But Max is a dog, and I suppose his stinkyness just happens. Though he may prefer different odors than I do, he is not allowed to get in situations where he could choose to be extra stinky. His stinkyness is just a natural part of his being a dog.
He is very lucky that he looks so cute and that people are more distracted by how he looks than how he smells. It is actually somewhat surprising to me that more often people don’t back away after coming up to pet him because of his stench. But…he is really cute.
Nevertheless, Max’s stinkyness got me thinking about how I too often judge someone before getting to know him or her. If I get any sense of “stinkyness” after meeting someone, I too often retreat from the encounter. I am quick to judge with eyes and nose, rather than brain and heart.

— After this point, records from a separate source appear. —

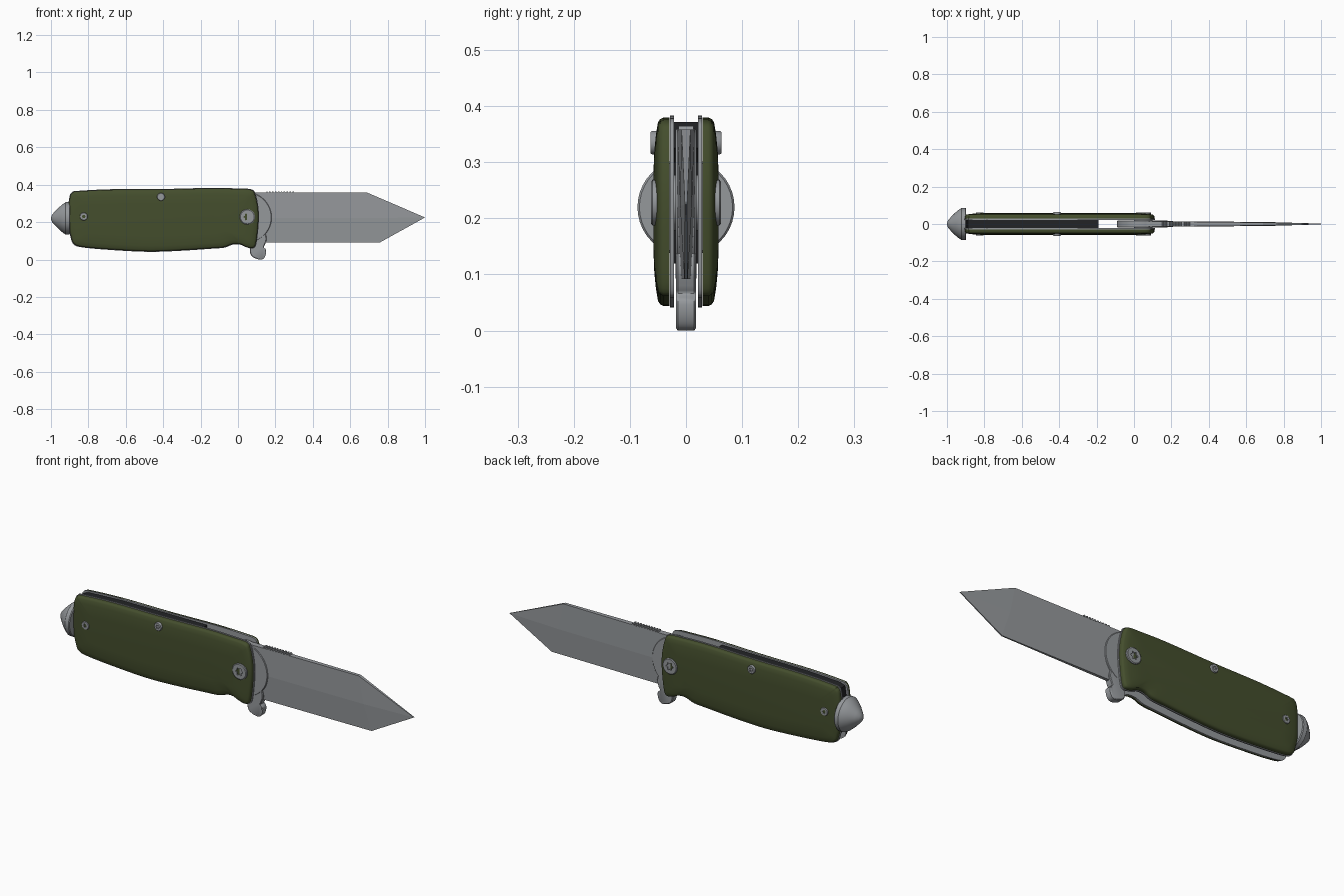
import bpy, bmesh, math
from mathutils import Vector

if "Cube" in bpy.data.objects:
    bpy.data.objects.remove(bpy.data.objects["Cube"])


def material(name, rgb):
    m = bpy.data.materials.new(name)
    m.diffuse_color = (*rgb, 1)
    m.use_nodes = True
    m.node_tree.nodes["Principled BSDF"].inputs["Base Color"].default_value = m.diffuse_color
    return m


GREEN = material("olive green", (0.058, 0.076, 0.026))
STEEL = material("steel grey", (0.30, 0.315, 0.33))
BLACK = material("black", (0.016, 0.017, 0.019))


def finish(name, bm, mat, angle=35):
    bmesh.ops.recalc_face_normals(bm, faces=bm.faces)
    me = bpy.data.meshes.new(name)
    bm.to_mesh(me)
    bm.free()
    me.materials.append(mat)
    ob = bpy.data.objects.new(name, me)
    bpy.context.collection.objects.link(ob)
    bpy.ops.object.select_all(action='DESELECT')
    bpy.context.view_layer.objects.active = ob
    ob.select_set(True)
    bpy.ops.object.shade_smooth_by_angle(angle=math.radians(angle))
    return ob


def loft(name, rings, mat, angle=35):
    """Skin a list of equal-length point rings and cap both ends."""
    bm = bmesh.new()
    vs = [[bm.verts.new(p) for p in r] for r in rings]
    n = len(rings[0])
    for a, b in zip(vs, vs[1:]):
        for i in range(n):
            bm.faces.new((a[i], a[(i + 1) % n], b[(i + 1) % n], b[i]))
    bm.faces.new(vs[0])
    bm.faces.new(vs[-1])
    return finish(name, bm, mat, angle)


def smooth_outline(pts, steps=4):
    """Closed Catmull-Rom curve through the points."""
    out, n = [], len(pts)
    for i in range(n):
        a, b, c, d = (Vector(pts[(i + k) % n]) for k in (-1, 0, 1, 2))
        for s in range(steps):
            t = s / steps
            out.append(0.5 * (2 * b + (c - a) * t + (2 * a - 5 * b + 4 * c - d) * t * t
                              + (3 * b - a - 3 * c + d) * t ** 3))
    return out


def plate(name, outline, levels, mat, angle=35):
    """Outline in x,z lofted along y; levels are (inset, y)."""
    xs, zs = [p[0] for p in outline], [p[1] for p in outline]
    cx, cz = (min(xs) + max(xs)) / 2, (min(zs) + max(zs)) / 2
    hx, hz = (max(xs) - min(xs)) / 2, (max(zs) - min(zs)) / 2
    rings = [[(cx + (x - cx) * (1 - d / hx), y, cz + (z - cz) * (1 - d / hz))
              for x, z in outline] for d, y in levels]
    return loft(name, rings, mat, angle)


def circle(cx, cz, r, n=32):
    return [(cx + r * math.cos(2 * math.pi * i / n), cz + r * math.sin(2 * math.pi * i / n))
            for i in range(n)]


# Handle outline shared by scales and liners
handle = smooth_outline([
    (-0.885, 0.357), (-0.86, 0.364), (-0.68, 0.373), (-0.42, 0.374), (-0.15, 0.38), (0.0, 0.377),
    (0.072, 0.372), (0.092, 0.345), (0.106, 0.28), (0.109, 0.215), (0.102, 0.13), (0.092, 0.075),
    (0.075, 0.062), (0.045, 0.067), (0.01, 0.082), (-0.03, 0.082), (-0.075, 0.066), (-0.15, 0.06),
    (-0.3, 0.05), (-0.47, 0.044), (-0.65, 0.052), (-0.82, 0.066), (-0.875, 0.082), (-0.892, 0.12),
    (-0.904, 0.18), (-0.905, 0.27), (-0.898, 0.335)])


def screw(name, cx, cz, r, base, top, s):
    """Round head with a six-lobed recess, s = side."""
    n = 36
    spec = [(r, base), (r, top - 0.003), (r * 0.9, top)]
    rings = [[(x, s * y, z) for x, z in circle(cx, cz, q, n)] for q, y in spec]

    def star(y):
        return [(cx + q * math.cos(a), s * y, cz + q * math.sin(a))
                for a, q in ((2 * math.pi * i / n, r * (0.42 + 0.09 * math.cos(12 * math.pi * i / n)))
                             for i in range(n))]
    loft(name, rings + [star(top), star(top - 0.006)], STEEL)


for s, side in ((-1, "front"), (1, "back")):
    plate(side + "_handle_scale", handle,
          [(0, s * 0.029), (0, s * 0.040), (0.003, s * 0.046), (0.009, s * 0.050),
           (0.03, s * 0.0535), (0.06, s * 0.0565), (0.085, s * 0.0575)], GREEN)
    plate(side + "_liner", handle,
          [(-0.003, s * 0.0215), (-0.003, s * 0.0285)], STEEL)
    screw(side + "_rear_screw", -0.825, 0.23, 0.021, 0.03, 0.061, s)
    screw(side + "_middle_screw", -0.412, 0.335, 0.021, 0.03, 0.0635, s)
    screw(side + "_pivot_screw", 0.05, 0.228, 0.041, 0.03, 0.0625, s)

# Dark back spacer, running along the top and down the rear end
plate("back_spacer", [
    (-0.19, 0.372), (-0.42, 0.371), (-0.68, 0.369), (-0.86, 0.36), (-0.888, 0.35), (-0.9, 0.27),
    (-0.9, 0.18), (-0.888, 0.12), (-0.8, 0.12), (-0.78, 0.2), (-0.76, 0.3), (-0.72, 0.32),
    (-0.19, 0.325)], [(0, -0.0215), (0, 0.0215)], BLACK)

# Domed glass breaker turned around the x axis
profile = [(-1.0, 0.004), (-0.994, 0.02), (-0.98, 0.036), (-0.955, 0.061), (-0.932, 0.08),
           (-0.926, 0.083), (-0.922, 0.0865), (-0.902, 0.0865), (-0.898, 0.083),
           (-0.898, 0.021), (-0.85, 0.021)]
loft("glass_breaker", [[(x, u, 0.22 + v) for u, v in circle(0, 0, r, 40)] for x, r in profile],
     STEEL, 30)

# Blade: spine, hollow shoulder, centre ridge and edge, each side mirrored
pts = {  # x, half thickness, z
    "spine0": (0.05, 0.015, 0.358), "spine1": (0.69, 0.008, 0.358), "tip": (1.0, 0.002, 0.225),
    "edge1": (0.76, 0.003, 0.092), "edge0": (0.05, 0.009, 0.092),
    "ridge0": (0.05, 0.016, 0.222), "ridge1": (0.72, 0.0105, 0.222)}
bm = bmesh.new()
V = {(k, s): bm.verts.new((x, s * y, z)) for k, (x, y, z) in pts.items() for s in (-1, 1)}
for s in (-1, 1):
    for f in (("spine0", "spine1", "ridge1", "ridge0"), ("ridge0", "ridge1", "edge1", "edge0"),
              ("spine1", "tip", "ridge1"), ("ridge1", "tip", "edge1")):
        bm.faces.new([V[k, s] for k in f])
rim = ["spine0", "spine1", "tip", "edge1", "edge0", "ridge0"]
for a, b in zip(rim, rim[1:] + rim[:1]):
    bm.faces.new((V[a, -1], V[b, -1], V[b, 1], V[a, 1]))
finish("blade", bm, STEEL, 1)

# Thumb grooves on the spine
bm = bmesh.new()
for i in range(10):
    x = 0.155 + i * 0.0155
    lo = [bm.verts.new((x + dx, -0.0135, 0.356 + dz)) for dx, dz in
          ((-0.006, 0), (-0.003, 0.009), (0.003, 0.009), (0.006, 0))]
    hi = [bm.verts.new((v.co.x, 0.0135, v.co.z)) for v in lo]
    for k in range(4):
        bm.faces.new((lo[k], lo[(k + 1) % 4], hi[(k + 1) % 4], hi[k]))
    bm.faces.new(lo)
    bm.faces.new(hi)
finish("spine_grooves", bm, STEEL)

# Round tang and pivot barrel inside the handle
plate("blade_tang", circle(0.045, 0.225, 0.135, 48),
      [(0.003, -0.0185), (0, -0.0155), (0, 0.0155), (0.003, 0.0185)], STEEL)
plate("pivot_barrel", circle(0.05, 0.228, 0.05), [(0, -0.0215), (0, 0.0215)], STEEL)

# Flipper tab below the pivot
flipper = smooth_outline([
    (0.06, 0.2), (0.1, 0.215), (0.128, 0.215), (0.137, 0.17), (0.153, 0.115), (0.144, 0.08),
    (0.138, 0.066), (0.15, 0.052), (0.148, 0.025), (0.135, 0.004), (0.11, 0.001), (0.075, 0.016),
    (0.063, 0.045), (0.068, 0.075), (0.06, 0.12)])
low = min(p[1] for p in flipper)
flipper = [(x, z - low) for x, z in flipper]
plate("flipper_tab", flipper,
      [(0.004, -0.0175), (0, -0.0145), (0, 0.0145), (0.004, 0.0175)], STEEL)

But Max has taught me that stinkyness does not define a person, and often a person’s stinkyness is not his or her own fault. Sometimes stinkyness just happens. And stinky people are people too.
In fact, I have often been a stinky person too. Both literally, when I just haven’t put much time or thought into my hygiene, but also when I have a tough, stressful week and my attitude is not as pleasant as I might otherwise wish it to be.
In those moments of my own stinkyness, Max has taught me how to be more accepting, because he is eager and happy to be around me no matter how I look or what my mood is. I can only hope that other people offer that kind of grace to me when I am stressed and grumpy and stinky. And I hope that I too can offer that kind of grace to others whom I encounter in their own stinky situations.
Max has taught me that despite the clichés, I really should look deeper into a person’s being before judging whether or not to spend time with him or her. I should be more understanding that sometimes stinkyness just happens. And I should be more eager to be around all people, even those who are not the most well put together or those who are having rough days.
So, thank you Max for accepting me when I am stinky. And thank you for teaching not to be so quick to judge someone else based on perceived stinkyness, but rather to be open to the value and worth of all people.